Wiley Rein LLP recently outlined the recommendations, which include, among other recommendations, taking a risk-based approach toward regulation, allowing automated avoidance tools, developing a new BVLOS-rated remote pilot license, establishing a process for certifying UAS for beyond visual line of sight operation, and allowing third-parties to participate in these devices’ operation. A more detailed analysis is available from Unmanned Airspace.
The trade group Association for Uncrewed Vehicle Systems International welcomed the report, noting that routine use of UAS beyond visual line of sight is important to number of industry sectors, including infrastructure inspection, which could include broadcast towers.
The FAA first approved on a limited basis beyond visual line of sight operations in early 2021. The rulemaking committee for this issue was established in June 2021, and its report was originally expected in November.

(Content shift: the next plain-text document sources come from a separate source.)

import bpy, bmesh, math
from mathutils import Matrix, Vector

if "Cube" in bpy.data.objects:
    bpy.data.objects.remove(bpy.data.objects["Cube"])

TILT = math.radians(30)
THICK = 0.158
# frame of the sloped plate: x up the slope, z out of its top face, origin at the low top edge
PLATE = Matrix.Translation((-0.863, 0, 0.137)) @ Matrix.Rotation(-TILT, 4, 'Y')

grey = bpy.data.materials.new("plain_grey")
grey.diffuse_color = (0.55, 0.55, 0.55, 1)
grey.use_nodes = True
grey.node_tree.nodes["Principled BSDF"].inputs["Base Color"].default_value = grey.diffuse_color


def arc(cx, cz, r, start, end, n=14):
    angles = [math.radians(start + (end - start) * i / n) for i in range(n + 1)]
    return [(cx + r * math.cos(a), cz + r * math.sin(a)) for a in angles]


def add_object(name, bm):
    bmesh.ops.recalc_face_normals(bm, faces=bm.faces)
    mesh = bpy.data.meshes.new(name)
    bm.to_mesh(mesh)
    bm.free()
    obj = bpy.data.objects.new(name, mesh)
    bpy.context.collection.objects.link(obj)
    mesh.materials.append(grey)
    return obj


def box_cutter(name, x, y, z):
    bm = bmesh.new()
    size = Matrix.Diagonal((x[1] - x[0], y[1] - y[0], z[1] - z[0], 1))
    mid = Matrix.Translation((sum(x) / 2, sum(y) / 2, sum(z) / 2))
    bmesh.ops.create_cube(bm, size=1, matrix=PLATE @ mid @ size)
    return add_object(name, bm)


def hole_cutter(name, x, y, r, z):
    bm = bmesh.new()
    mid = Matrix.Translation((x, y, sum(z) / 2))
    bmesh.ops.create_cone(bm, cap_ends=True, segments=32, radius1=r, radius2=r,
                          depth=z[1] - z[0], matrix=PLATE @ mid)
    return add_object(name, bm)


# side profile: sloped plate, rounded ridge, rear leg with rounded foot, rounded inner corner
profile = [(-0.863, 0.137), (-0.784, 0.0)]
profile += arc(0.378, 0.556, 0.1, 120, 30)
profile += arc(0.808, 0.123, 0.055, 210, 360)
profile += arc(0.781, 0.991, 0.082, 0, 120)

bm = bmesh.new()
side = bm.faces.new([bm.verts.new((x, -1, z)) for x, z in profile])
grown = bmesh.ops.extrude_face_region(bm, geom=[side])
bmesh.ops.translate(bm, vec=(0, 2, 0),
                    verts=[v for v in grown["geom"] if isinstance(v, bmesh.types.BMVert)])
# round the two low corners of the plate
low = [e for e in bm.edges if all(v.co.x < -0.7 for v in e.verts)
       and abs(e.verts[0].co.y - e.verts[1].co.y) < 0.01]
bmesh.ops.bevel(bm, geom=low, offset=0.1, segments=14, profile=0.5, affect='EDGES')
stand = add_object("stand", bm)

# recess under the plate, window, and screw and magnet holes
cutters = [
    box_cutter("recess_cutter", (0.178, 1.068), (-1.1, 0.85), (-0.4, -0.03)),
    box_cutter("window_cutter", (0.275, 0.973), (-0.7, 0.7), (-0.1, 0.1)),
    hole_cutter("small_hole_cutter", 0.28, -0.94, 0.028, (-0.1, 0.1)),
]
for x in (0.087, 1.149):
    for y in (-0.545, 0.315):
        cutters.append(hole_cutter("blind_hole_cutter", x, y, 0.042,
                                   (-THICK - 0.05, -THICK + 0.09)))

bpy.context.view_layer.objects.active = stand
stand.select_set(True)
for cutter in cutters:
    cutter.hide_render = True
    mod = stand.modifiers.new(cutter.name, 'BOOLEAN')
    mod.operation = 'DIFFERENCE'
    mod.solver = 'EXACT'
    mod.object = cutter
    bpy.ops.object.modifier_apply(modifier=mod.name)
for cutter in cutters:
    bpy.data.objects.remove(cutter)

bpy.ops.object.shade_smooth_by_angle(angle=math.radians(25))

The next step for the FAA will be to advance a rulemaking process to update the regulatory framework.